Voting open for 1910 fire cart
October 5, 2017
Voting is now open for Colorado’s 2017 Significant Artifacts contest, and the Niwot Historical Society has another item on the list this year.
Kathy Koehler said that this is just the second year the society has been nominated and selected for the voting. Last year was the blacksmith door burned with various cattle brands.
“To us it is precious because we have not been in this contest except for the last few years because no one had entered any Niwot artifacts in it until last year with the blacksmith doors,” Koehler said. “Now we have this year with the fire cart, so to us, it’s pretty special.”
The cart is made of galvanized steel with cast iron yokes that are clamped around the top and middle of the tank. The wheels are just over four feet in diameter and is designed to be pulled by hand instead of draft animals.
There is a panel on the front that reads it is a “Buffalo No. 21 Soda and Acid Chemical Fire Engine” that was made in Buffalo, New York.
Koehler said that her family came to Boulder County before 1870, so she has always had an interest in what it took to survive in the area without modern amenities.
“I think it’s pretty amazing — the things that the pioneers did and made available to all of us,” Koehler said. “So remembering and learning about all of these things is very important.”
She pointed out that even in the 1970’s, Niwot still had dirt streets and hitching posts.
“The people who move here today don’t realize that it wasn’t that long ago that Niwot didn’t have paved streets,” Koehler said. “The major growth didn’t start until the late 70’s or early 80’s.”

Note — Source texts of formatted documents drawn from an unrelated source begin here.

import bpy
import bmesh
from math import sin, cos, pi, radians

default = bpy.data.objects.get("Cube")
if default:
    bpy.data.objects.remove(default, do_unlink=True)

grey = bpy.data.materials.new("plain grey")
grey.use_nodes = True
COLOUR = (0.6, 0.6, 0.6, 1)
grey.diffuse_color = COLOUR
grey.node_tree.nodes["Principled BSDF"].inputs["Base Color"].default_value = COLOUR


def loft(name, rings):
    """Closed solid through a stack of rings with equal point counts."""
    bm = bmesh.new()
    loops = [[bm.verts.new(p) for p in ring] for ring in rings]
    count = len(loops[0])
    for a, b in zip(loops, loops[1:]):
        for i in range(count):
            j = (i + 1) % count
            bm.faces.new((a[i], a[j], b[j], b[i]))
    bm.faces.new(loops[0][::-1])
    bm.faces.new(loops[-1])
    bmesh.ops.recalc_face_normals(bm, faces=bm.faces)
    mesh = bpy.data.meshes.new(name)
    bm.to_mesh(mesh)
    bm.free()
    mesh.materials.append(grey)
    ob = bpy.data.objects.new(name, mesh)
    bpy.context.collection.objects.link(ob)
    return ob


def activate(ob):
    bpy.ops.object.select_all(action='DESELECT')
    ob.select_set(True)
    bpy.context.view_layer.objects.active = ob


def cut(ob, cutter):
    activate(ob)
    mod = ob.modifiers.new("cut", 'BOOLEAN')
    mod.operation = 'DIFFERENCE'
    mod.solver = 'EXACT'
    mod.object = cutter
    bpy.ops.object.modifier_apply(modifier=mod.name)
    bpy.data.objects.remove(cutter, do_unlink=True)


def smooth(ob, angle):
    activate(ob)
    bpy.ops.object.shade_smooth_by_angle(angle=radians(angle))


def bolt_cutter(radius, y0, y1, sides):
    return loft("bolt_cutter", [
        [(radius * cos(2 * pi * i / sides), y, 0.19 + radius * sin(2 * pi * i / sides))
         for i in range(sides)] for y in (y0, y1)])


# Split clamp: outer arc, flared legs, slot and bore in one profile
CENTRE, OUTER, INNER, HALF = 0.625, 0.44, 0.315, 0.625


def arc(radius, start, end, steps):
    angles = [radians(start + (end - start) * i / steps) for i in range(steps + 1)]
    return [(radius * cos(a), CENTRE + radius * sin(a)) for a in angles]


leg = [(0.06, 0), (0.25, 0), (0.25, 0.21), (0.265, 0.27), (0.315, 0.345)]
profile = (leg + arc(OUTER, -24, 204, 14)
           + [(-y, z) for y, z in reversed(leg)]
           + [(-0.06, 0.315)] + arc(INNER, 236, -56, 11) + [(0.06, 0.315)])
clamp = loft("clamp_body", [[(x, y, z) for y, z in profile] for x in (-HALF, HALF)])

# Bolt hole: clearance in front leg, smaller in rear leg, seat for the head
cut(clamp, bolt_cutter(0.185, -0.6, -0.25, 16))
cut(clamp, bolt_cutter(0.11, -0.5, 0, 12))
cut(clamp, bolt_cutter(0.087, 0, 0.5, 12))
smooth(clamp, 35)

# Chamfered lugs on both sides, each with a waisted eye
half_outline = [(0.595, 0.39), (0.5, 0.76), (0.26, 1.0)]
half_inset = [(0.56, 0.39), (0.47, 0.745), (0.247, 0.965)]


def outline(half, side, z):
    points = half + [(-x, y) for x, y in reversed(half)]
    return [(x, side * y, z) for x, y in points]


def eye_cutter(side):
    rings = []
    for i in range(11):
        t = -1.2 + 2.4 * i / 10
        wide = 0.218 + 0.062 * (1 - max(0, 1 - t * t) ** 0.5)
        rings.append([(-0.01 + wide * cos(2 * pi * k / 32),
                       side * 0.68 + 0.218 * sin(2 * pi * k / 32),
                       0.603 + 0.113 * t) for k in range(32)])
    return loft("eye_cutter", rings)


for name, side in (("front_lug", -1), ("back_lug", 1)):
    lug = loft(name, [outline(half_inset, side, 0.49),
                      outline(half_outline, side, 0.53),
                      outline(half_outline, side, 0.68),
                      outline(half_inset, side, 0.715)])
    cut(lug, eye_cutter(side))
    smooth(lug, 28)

Her hope is not only that people will get online to vote, but that more interest will be drawn to the history of the area.
“Everyone has their own interests,” Koehler said. “It would be nice if the historical aspect of the community became more important and citizens become more aware of it.
“I applaud our ancestors for taking pride in the new business and residential district they were building on the east side of the railroad tracks in the early 1900s. And they stepped up in being responsible to protect their investments as best they could from fire by purchasing the Fire Cart for everyone in the community. Buildings and houses were close together and if one went up in flames it could quickly wipe out the entire town.”
To vote, visit collectioncare.auraria.edu/content/niwots-1910-fire-cart and click “vote.” From there, choose 1910 the galvanized steel fire cart and hit submit. Voting is open until November 17, and users can vote once daily.
“The Niwot community is unique today much in the way our ancestors and Niwot pioneers supported each other,” Koehler said. “In the 1970s the community annually supported our volunteer fire fighters at the chili supper. When Niwot needed to purchase road signs a few years ago to be able to afford community parades, the NCA organized donations from other Niwot organizations and purchased the proper equipment.
“We are fortunate to live in a special community that supports each other today just as our pioneers supported each others’ property by investing in the Fire Cart for town protection from fires in 1910, 107 years ago.”